September 1, 2012; Detroit, MI, USA; Chicago White Sox third baseman Kevin Youkilis (20) sits in dugout during the sixth inning against the Detroit Tigers at Comerica Park. Mandatory Credit: Rick Osentoski-USA TODAY Sports
The sky is now red, the Earth is now cubed, fish walk upright on two legs and the French are victorious on the field of battle. Kevin Youkilis is now a New York Yankee. It’s sports, ye faint of heart, these things happen and happen often. The fans of the pinned and striped have little choice but to accept the soon-to-be-unbearded one as their own. To deny him is now treason. But after the shock and denial and anger and bargaining and acceptance, there remains one final essential question to be asked and then answered, one ultimate test that must be passed. The trial, the inquiry, is this: Is Kevin Youkilis too sweaty to be a New York Yankee?
It starts at the temples, pools and spreads across the forehead. Once volume meets critical mass, surface tension takes over, and the liquid begins to travel outward, onto the brim and then to the tip of the bill. The perspiration converges, multiplies, drips. Drips a lot. More so when present on a batting helmet, the wool absorbancy of the the on-field cap no longer an obstacle. This is the sweat of Youkilis, the excretion of a Red Sock, the sudor of a heathen. Greek God, pshaw! This is not the way of a gentleman Yankee.

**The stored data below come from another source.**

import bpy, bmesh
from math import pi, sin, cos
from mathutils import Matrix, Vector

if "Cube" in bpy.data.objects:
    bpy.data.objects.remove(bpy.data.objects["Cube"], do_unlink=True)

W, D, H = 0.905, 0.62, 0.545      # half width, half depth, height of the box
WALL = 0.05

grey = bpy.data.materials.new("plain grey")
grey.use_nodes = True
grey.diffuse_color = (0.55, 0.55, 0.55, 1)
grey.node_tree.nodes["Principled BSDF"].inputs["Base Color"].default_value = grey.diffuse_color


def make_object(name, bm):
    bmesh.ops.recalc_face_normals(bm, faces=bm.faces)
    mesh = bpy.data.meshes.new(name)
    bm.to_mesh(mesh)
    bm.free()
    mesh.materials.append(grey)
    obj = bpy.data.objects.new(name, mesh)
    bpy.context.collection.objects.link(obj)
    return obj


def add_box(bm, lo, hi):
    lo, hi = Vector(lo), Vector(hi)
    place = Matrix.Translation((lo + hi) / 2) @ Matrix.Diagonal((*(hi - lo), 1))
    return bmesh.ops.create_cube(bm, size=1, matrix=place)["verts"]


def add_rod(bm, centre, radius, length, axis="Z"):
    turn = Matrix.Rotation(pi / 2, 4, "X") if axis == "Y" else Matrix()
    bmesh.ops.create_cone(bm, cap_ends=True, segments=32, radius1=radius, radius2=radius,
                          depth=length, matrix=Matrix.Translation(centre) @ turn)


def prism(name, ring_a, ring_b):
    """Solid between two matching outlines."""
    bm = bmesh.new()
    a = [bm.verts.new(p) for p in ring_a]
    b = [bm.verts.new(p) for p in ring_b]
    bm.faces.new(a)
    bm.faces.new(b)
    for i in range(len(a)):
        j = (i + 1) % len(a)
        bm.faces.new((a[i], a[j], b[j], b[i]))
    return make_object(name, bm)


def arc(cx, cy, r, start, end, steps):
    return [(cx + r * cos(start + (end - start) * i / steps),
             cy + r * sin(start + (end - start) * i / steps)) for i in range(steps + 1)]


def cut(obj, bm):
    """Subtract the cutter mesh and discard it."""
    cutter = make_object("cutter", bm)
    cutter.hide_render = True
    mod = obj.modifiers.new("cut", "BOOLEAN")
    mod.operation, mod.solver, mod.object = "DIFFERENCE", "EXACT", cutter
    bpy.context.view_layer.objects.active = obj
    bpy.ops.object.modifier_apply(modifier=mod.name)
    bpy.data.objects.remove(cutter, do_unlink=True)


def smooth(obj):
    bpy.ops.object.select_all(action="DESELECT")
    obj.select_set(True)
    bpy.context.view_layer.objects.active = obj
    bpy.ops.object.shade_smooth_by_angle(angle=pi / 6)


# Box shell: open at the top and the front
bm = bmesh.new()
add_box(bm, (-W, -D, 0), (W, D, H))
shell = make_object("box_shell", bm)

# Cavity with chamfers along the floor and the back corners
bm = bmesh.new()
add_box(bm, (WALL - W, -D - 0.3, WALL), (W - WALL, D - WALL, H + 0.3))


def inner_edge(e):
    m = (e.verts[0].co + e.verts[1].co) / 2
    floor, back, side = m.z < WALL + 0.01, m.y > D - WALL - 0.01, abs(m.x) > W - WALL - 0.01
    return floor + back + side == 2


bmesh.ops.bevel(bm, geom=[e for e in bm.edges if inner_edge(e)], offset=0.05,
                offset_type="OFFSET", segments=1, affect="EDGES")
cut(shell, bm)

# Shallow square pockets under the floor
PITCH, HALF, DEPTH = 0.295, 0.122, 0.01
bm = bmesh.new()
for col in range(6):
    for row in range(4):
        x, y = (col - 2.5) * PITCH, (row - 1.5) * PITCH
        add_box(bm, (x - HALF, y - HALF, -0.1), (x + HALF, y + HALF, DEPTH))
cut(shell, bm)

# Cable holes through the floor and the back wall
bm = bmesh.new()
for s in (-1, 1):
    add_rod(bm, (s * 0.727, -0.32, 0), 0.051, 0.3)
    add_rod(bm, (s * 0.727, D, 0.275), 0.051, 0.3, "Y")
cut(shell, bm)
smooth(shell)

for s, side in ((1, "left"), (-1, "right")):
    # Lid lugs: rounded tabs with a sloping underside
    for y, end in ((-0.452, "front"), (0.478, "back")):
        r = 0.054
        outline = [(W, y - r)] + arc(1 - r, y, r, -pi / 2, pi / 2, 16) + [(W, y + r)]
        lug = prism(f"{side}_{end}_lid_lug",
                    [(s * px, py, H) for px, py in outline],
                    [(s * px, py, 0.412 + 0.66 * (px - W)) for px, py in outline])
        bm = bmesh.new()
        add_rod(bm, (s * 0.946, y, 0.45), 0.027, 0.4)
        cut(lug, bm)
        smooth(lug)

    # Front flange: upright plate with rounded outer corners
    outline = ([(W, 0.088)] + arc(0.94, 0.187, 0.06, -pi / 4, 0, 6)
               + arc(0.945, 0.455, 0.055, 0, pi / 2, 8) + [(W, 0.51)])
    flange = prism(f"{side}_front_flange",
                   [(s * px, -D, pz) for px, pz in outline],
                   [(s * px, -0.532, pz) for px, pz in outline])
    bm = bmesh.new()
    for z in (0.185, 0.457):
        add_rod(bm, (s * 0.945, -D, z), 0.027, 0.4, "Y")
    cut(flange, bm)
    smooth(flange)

Yankees are clean, pressed, presentable. They only exhibit unsightly grime when it is earned on the field of play, such as during a critical diving stop, or a collection of pine tar as to properly grip the baseball bat the way of a hitter professional. Sweat is not earned, for baseball is a static sport, it requires patience and intellect and quick bursts of athleticism at opportune times. Sweat is a weakness, a malady, and an unsightly one at that. The company mandate of clean shaven faces should help Youkilis, and it may be his only salvation. The removal of his tufted and moist secretion collector should allow for a more reasonable airflow about the face and neck, hopefully eliminating the stench of Bostonian sloth and smut from his person. It will have to do.
Will it be enough? Signs point to doubtful. If Youkilis is unable to combat and control his diaphoretic conniptions, his time in New York will not be pleasant or at all comfortable, either physiologically or physically, what with all the hatred and perspiration. Is Kevin Youkilis too sweaty to be a New York Yankee? Indeed he is. Will his countenance improve? Will he avoid the bleeding of pinstripes to solids, the dissolution of road grey to road black? For his sake, let’s hope so, for if he fails, they will not be not-booing, bellowing “Yooooouk,” they will be actually, booing. Booing the standard, traditional, normal way.